I mean, look the Democrats now hold the governor's mansions in Wisconsin, Michigan and Pennsylvania. I think we can give folks (INAUDIBLE).
BASH: Great conversation. Thank you all.
PSAKI: Thank you.
BASH: Appreciate it.
And up next after a historic election for women -- we were just talking about women -- can Nancy Pelosi get the gavel again? My interview with the woman in a power struggle to become a two-time house speaker.
BASH: Welcome back to STATE OF THE UNION.
A second group of House Democrats is now threatening to withhold support from Democratic leader Nancy Pelosi as she tries to retake the speaker's gavel. For my series, "BADASS WOMEN OF WASHINGTON," I talked to leader Pelosi about opposition from inside her own party and she had some advice as the first and only female speaker for other women.
REP. NANCY PELOSI (D-CA), HOUSE MINORITY LEADER: Hello, hello.
BASH (voice-over): When Nancy Pelosi first ran for House leadership 18 years ago, her male, Democratic colleagues didn't get it. PELOSI: When people said, oh, a lot of the women are supporting Nancy to run, and they said, well, why? Do the women have a list of things they want us to do? Why don't they just make us a list and give us the list?
This is the Democratic Party in the year 2000.
BASH: Some things haven't changed much.
(on camera): Generally speaking, when a woman is tough, she is called a bitch.
BASH: When a man is tough, he's called effective.
PELOSI: I get some names called, because if you're effective as a woman, then they have to undermine you, because that's a real threat. So I'm probably the target -- more of a target than anybody except somebody who runs for president.
BASH (voice-over): Her thick political skin comes from growing up in a political family in Baltimore's little Italy. When she was six, her father, Thomas D'Alesandro Jr., was elected Baltimore's first Catholic mayor. Her female role model, her mother, was the one who helped make that happen.
PELOSI: There are two things about what I bring with me from my family in this regard. One is to know how to count. That's very important, count your votes to win the election, count your votes to win a vote on the floor. But the other is listen to the constituents.
BASH: That political savvy is essential right now in her fight to beat back a move by some fellow House Democrats to find a different house speaker.
PELOSI: I have a broad base of support in the country, financially, politically, and otherwise. None of us is indispensable.

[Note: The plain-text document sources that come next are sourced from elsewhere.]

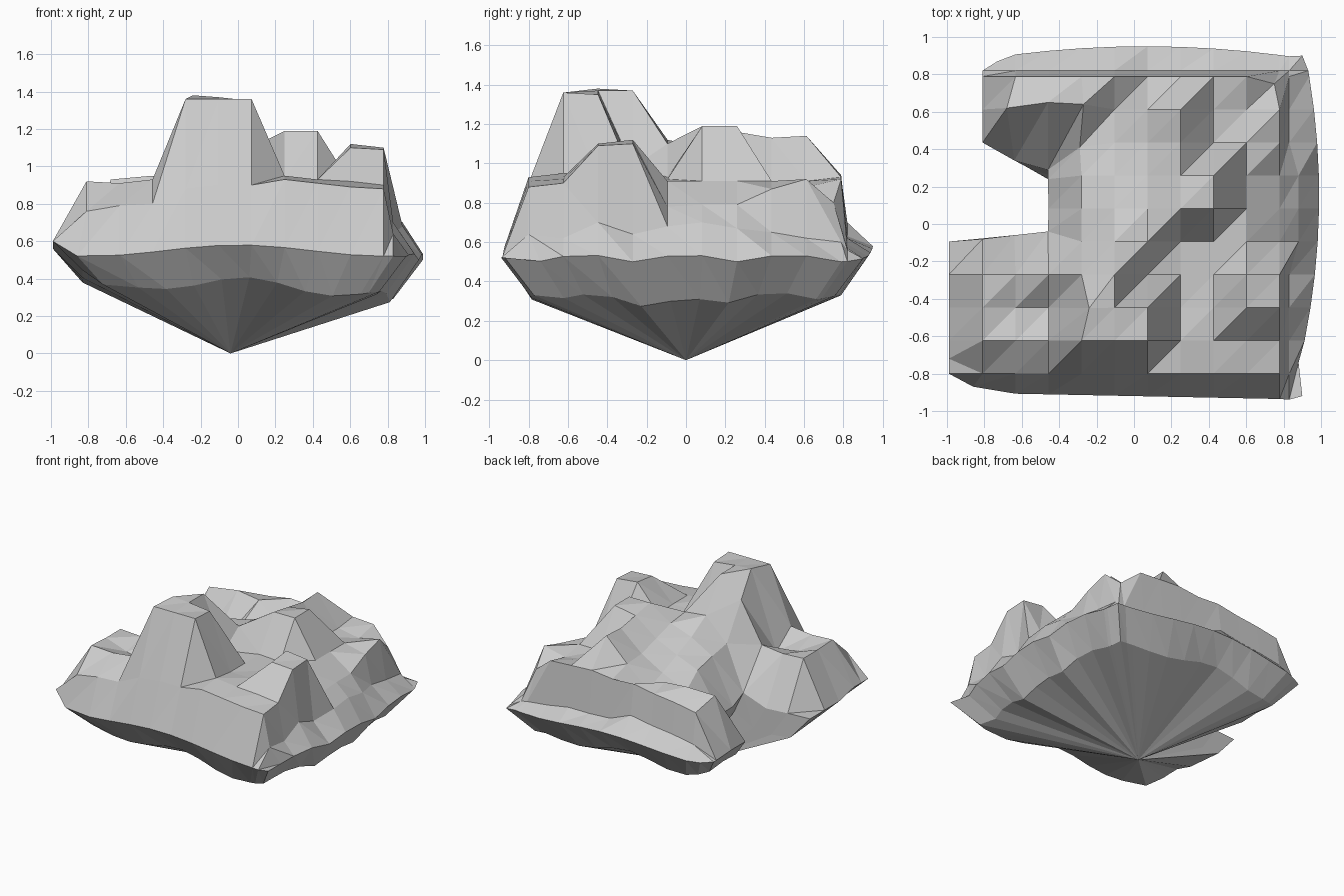
import bpy
import bmesh
from math import cos

# Remove the default cube only
default_cube = bpy.data.objects.get("Cube")
if default_cube:
    bpy.data.objects.remove(default_cube, do_unlink=True)

# Single stone colour
stone = bpy.data.materials.new("grey_stone")
stone.use_nodes = True
colour = (0.6, 0.6, 0.6, 1.0)
stone.diffuse_color = colour
stone.node_tree.nodes["Principled BSDF"].inputs["Base Color"].default_value = colour

# Terrain heights in hundredths, front row first, running from -x to +x;
# the last column and last row are ledges at the foot of the +x and +y cliffs
TERRAIN = [
    [76, 79, 80, 88, 90, 90, 93, 91, 89, 88, 64],
    [92, 91, 93, 136, 136, 136, 95, 93, 92, 90, 62],
    [91, 85, 80, 138, 137, 135, 93, 93, 110, 109, 70],
    [91, 90, 92, 122, 137, 98, 93, 92, 112, 110, 64],
    [56, 56, 64, 95, 112, 110, 93, 92, 91, 78, 68],
    [0, 0, 58, 92, 102, 108, 119, 119, 91, 79, 70],
    [0, 0, 58, 88, 95, 103, 116, 119, 91, 79, 67],
    [54, 55, 57, 78, 88, 98, 113, 91, 91, 87, 65],
    [54, 93, 95, 93, 82, 97, 114, 91, 88, 92, 62],
    [53, 85, 88, 90, 93, 92, 94, 93, 92, 80, 60],
    [53, 62, 65, 67, 70, 63, 62, 62, 59, 57, 56],
]
ROWS, COLS = len(TERRAIN), len(TERRAIN[0])
LEDGE_ROW, LEDGE_COL = ROWS - 1, COLS - 1
STEP = 0.1765
APEX = (-0.04, 0.0, 0.0)

# Grid points pulled off the regular lattice: (column, row) -> (x, y)
SHIFTED = {
    (-1, -1): (-0.99, -0.8), (-1, 0): (-0.99, -0.72), (0, -1): (-0.86, -0.87),
    (COLS, -1): (0.9, -0.92), (COLS, 0): (0.88, -0.74), (COLS, ROWS): (0.9, 0.9),
    (0, ROWS): (-0.73, 0.87), (0, 4): (-0.81, -0.08), (1, 4): (-0.64, -0.06),
    (2, 4): (-0.46, -0.04), (1, 7): (-0.64, 0.34), (2, 7): (-0.46, 0.29),
    (2, 6): (-0.46, 0.24), (3, 2): (-0.24, -0.45), (1, 8): (-0.68, 0.62),
    (2, 8): (-0.46, 0.65), (3, 8): (-0.27, 0.64), (3, 7): (-0.29, 0.41),
    (9, 9): (0.75, 0.75),
}


def on_rim(col, row):
    return col in (-1, COLS) or row in (-1, ROWS)


def grid_point(col, row):
    """Position of a terrain point; the outer rim is one step beyond the table."""
    x = -0.81 + STEP * col
    y = -0.8 + STEP * row
    if row == LEDGE_ROW:
        y = 0.82
    elif row == -1:
        y = -0.92 - 0.02 * x
    if col == -1:
        x = -0.99
    elif col == LEDGE_COL:
        x = 0.88 if 4 <= row <= 6 else 0.83
    elif col == COLS:
        x = 0.99 - 0.13 * (y - 0.15) ** 2
    if row == ROWS:
        y = 0.95 - 0.09 * (x - 0.06) ** 2
    x, y = SHIFTED.get((col, row), (x, y))
    if col == -1:
        z = 0.6 if row < 2 else 0.56
    elif col == COLS:
        z = 0.52 + 0.02 * cos(12 * y)
    elif on_rim(col, row):
        z = 0.55 + 0.03 * cos(4 * x)
    else:
        z = TERRAIN[row][col] / 100
    return x, y, z


def in_notch(col, row):
    """Cells missing from the -x side: the bay and the strip beside the rear lobe."""
    return (col < 2 and 4 <= row <= 6) or (col == -1 and row > 6)


bm = bmesh.new()
points = {}


def vert(col, row):
    if (col, row) not in points:
        points[col, row] = bm.verts.new(grid_point(col, row))
    return points[col, row]


# Upper terrain, each cell split along the same diagonal
for row in range(-1, ROWS):
    for col in range(-1, COLS):
        if in_notch(col, row):
            continue
        a, b = vert(col, row), vert(col + 1, row)
        c, d = vert(col + 1, row + 1), vert(col, row + 1)
        bm.faces.new((a, b, c))
        bm.faces.new((a, c, d))

# Underside: a shallow sloping band, then a cone down to the tip
rim_edges = [e for e in bm.edges if e.is_boundary]
tip = bm.verts.new(APEX)
lower = {}
for edge in rim_edges:
    for v in edge.verts:
        if v not in lower:
            x, y, z = v.co
            drop = 0.19 + 0.02 * x + 0.02 * cos(7 * x + 4 * y)
            lower[v] = bm.verts.new((x * 0.84, y * 0.84, z - drop))
for edge in rim_edges:
    p, q = edge.verts
    bm.faces.new((p, q, lower[q]))
    bm.faces.new((p, lower[q], lower[p]))
    bm.faces.new((lower[p], lower[q], tip))

bmesh.ops.recalc_face_normals(bm, faces=bm.faces)

# Finished flat-shaded rock
mesh = bpy.data.meshes.new("floating_rock")
bm.to_mesh(mesh)
bm.free()
mesh.materials.append(stone)
rock = bpy.data.objects.new("floating_rock", mesh)
bpy.context.scene.collection.objects.link(rock)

But some of us are just better at our jobs than others.
BASH (on camera): For most women, frankly, you know, myself included, it is hard to say those words, I am uniquely qualified, I deserve this, I earned this, I can do this better than anyone else.
PELOSI: Dana, I do it because I want women to see that you do not get pushed around and you don't run away from the fight.
BASH: Thank you for spending your Sunday morning with us. You can follow our show on Facebook and Twitter.
And up next, as emergency room doctors take on the NRA over gun violence, what we're learning about how to prevent more deadly attacks. Stay with CNN.